### Task description:
Going line by line through the entries below, count those that contain "else". Give the number by itself.

(Saved entries)
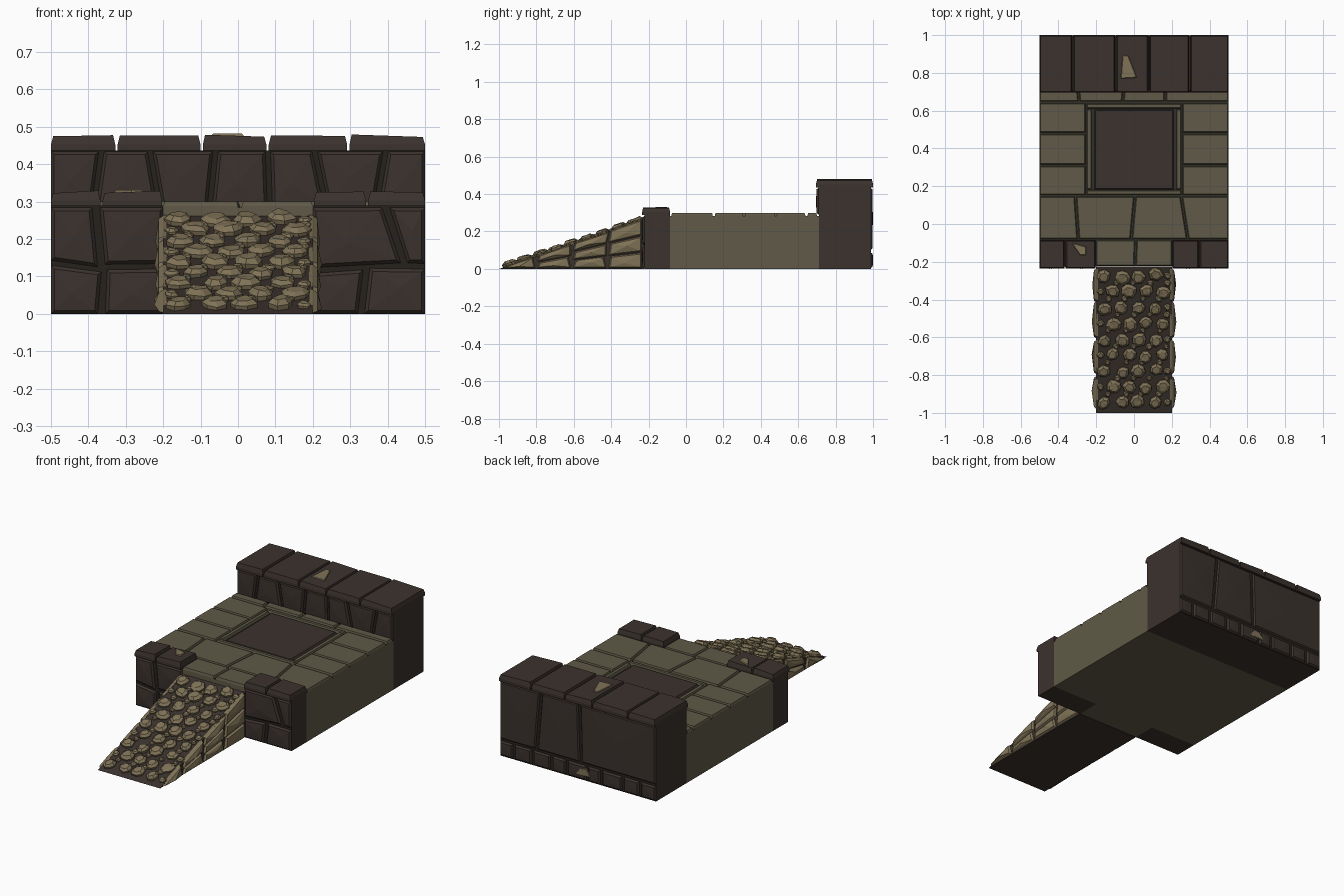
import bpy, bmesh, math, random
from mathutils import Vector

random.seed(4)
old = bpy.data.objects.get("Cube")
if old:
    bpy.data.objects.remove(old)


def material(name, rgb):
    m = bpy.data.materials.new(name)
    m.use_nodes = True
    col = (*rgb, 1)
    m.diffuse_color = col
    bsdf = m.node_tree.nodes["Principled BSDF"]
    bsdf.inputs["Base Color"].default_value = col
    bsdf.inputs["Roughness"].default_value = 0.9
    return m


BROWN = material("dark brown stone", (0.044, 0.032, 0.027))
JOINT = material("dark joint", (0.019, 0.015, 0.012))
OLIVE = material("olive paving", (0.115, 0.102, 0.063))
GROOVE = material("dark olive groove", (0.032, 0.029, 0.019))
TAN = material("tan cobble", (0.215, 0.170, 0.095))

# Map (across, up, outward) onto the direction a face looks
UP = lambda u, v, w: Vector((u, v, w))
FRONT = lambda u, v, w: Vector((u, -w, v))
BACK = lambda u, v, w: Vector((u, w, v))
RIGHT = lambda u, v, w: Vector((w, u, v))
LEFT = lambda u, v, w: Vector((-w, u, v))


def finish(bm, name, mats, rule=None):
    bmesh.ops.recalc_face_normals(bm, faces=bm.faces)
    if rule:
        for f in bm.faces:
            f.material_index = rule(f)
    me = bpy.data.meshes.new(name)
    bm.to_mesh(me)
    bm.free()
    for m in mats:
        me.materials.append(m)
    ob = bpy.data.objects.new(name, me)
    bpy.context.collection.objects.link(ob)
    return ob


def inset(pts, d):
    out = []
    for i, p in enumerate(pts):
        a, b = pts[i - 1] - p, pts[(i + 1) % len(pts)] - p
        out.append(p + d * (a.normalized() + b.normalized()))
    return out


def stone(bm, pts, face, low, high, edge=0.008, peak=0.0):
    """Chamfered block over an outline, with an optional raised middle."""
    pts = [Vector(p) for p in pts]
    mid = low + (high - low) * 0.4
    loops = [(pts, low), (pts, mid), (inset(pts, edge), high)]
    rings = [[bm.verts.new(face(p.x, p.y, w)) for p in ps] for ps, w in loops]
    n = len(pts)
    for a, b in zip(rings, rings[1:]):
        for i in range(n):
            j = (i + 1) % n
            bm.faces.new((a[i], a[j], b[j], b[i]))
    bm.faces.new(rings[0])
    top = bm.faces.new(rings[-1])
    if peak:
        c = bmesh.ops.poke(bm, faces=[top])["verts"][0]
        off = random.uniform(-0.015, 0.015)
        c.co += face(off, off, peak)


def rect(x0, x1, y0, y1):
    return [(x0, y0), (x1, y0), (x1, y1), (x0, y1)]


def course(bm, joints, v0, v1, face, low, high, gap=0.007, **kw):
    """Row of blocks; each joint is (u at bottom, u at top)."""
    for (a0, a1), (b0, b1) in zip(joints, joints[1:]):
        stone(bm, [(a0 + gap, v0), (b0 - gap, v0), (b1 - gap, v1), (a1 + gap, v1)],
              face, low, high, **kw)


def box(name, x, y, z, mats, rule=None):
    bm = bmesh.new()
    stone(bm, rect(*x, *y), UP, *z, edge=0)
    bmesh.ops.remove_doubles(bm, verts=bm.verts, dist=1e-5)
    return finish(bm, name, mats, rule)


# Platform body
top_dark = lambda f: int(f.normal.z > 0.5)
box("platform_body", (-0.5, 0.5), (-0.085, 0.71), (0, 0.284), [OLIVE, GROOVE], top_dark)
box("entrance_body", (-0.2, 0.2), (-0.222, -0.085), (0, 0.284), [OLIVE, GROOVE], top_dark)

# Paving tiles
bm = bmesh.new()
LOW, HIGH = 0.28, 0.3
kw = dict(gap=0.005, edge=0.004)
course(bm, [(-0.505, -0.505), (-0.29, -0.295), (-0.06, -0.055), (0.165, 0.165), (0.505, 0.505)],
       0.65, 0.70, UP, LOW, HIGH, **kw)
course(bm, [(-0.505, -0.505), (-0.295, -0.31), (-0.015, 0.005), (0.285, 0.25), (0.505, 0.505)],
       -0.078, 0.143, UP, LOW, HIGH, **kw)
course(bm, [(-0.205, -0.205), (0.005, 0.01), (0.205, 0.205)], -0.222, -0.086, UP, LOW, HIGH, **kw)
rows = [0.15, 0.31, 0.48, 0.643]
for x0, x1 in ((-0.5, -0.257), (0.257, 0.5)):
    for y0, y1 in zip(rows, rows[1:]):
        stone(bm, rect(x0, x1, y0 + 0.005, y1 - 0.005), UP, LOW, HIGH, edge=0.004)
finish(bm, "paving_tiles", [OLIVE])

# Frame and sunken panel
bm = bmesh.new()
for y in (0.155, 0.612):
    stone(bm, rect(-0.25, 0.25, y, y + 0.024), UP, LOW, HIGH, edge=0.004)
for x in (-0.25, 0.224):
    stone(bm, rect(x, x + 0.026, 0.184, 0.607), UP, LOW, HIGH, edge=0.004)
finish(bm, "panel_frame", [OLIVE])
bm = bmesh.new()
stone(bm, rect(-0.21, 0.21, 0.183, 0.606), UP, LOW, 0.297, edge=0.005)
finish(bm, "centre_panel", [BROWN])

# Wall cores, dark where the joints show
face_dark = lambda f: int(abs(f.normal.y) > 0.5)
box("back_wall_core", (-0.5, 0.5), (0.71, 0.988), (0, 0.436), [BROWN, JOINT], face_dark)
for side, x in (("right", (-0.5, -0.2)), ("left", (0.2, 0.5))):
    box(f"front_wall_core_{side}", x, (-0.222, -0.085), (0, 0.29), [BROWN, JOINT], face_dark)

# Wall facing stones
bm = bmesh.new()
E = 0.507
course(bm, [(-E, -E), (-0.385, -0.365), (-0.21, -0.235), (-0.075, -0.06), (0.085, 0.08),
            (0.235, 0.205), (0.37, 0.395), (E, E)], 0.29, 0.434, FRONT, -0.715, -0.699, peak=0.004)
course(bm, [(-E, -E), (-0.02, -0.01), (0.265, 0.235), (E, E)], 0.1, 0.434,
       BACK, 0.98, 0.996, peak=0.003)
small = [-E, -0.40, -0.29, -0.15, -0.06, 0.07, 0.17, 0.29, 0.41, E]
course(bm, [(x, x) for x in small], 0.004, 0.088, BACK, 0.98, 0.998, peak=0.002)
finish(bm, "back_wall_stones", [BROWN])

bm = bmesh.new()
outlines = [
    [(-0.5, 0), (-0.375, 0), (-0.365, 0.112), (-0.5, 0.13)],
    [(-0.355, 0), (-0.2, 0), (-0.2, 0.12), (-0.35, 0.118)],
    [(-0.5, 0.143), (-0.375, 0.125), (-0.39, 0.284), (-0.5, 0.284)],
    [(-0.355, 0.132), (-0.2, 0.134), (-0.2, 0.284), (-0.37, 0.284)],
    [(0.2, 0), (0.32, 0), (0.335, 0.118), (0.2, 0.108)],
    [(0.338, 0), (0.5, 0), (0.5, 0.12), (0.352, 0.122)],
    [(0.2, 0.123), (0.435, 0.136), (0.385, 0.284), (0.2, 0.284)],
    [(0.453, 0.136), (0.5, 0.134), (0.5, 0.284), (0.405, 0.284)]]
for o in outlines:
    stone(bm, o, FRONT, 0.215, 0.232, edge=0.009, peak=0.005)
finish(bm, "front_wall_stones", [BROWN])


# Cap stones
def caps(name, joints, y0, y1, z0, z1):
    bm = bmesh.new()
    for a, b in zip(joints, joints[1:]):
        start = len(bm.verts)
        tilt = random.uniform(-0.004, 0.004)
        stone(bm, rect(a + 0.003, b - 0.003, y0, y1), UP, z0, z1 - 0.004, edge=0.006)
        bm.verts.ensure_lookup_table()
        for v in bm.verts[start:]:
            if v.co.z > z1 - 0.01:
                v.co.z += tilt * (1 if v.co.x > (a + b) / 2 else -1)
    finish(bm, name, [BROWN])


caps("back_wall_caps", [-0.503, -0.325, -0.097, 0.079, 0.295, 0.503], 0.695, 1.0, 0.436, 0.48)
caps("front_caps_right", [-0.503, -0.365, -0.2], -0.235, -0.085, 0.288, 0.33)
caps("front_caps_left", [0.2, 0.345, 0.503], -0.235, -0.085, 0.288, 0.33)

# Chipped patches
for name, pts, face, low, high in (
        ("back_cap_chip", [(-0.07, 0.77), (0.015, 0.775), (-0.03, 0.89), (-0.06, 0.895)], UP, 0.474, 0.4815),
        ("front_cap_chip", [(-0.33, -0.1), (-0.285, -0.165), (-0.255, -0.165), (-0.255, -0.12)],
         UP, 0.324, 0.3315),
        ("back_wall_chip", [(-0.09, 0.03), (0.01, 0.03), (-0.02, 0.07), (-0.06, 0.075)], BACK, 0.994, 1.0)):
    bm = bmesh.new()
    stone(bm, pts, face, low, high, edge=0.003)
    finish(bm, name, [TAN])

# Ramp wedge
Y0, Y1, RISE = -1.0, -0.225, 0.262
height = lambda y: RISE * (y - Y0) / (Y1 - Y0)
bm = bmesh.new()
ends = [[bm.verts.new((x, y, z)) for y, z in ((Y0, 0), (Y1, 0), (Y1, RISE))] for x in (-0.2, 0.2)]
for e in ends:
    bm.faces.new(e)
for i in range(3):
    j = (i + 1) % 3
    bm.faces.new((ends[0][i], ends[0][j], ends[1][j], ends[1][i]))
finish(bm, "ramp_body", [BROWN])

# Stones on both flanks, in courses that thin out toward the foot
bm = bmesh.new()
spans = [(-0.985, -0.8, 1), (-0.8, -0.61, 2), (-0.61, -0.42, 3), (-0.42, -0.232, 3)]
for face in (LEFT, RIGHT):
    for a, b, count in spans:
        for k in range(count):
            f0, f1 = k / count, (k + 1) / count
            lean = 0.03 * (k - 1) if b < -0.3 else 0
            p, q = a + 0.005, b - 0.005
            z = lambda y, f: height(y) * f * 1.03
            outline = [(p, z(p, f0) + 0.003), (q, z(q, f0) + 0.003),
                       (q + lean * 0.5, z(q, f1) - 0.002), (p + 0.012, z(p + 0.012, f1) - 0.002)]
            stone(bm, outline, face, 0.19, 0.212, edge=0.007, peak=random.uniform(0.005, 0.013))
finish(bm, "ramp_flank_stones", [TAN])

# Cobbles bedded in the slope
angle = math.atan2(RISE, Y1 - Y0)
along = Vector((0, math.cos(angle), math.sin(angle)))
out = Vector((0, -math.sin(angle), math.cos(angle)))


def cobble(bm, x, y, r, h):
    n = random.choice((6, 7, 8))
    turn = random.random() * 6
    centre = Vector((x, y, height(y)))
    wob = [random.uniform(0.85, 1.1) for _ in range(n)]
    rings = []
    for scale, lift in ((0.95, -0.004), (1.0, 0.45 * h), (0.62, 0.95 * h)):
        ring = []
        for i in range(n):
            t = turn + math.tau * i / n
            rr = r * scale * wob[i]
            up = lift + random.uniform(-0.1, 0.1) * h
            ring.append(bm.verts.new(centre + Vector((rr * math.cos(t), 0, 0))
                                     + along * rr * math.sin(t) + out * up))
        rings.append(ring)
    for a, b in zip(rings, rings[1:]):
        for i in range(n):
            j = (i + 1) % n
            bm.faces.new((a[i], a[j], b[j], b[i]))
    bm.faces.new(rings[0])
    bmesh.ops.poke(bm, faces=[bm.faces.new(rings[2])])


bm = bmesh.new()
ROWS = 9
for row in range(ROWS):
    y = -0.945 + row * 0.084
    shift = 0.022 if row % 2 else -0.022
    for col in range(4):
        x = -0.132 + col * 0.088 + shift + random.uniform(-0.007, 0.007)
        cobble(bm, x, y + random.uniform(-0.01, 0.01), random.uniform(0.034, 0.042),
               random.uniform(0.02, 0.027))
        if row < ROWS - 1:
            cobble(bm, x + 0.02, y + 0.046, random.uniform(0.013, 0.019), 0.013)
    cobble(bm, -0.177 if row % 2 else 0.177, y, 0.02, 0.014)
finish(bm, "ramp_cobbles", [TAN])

### The answer:
4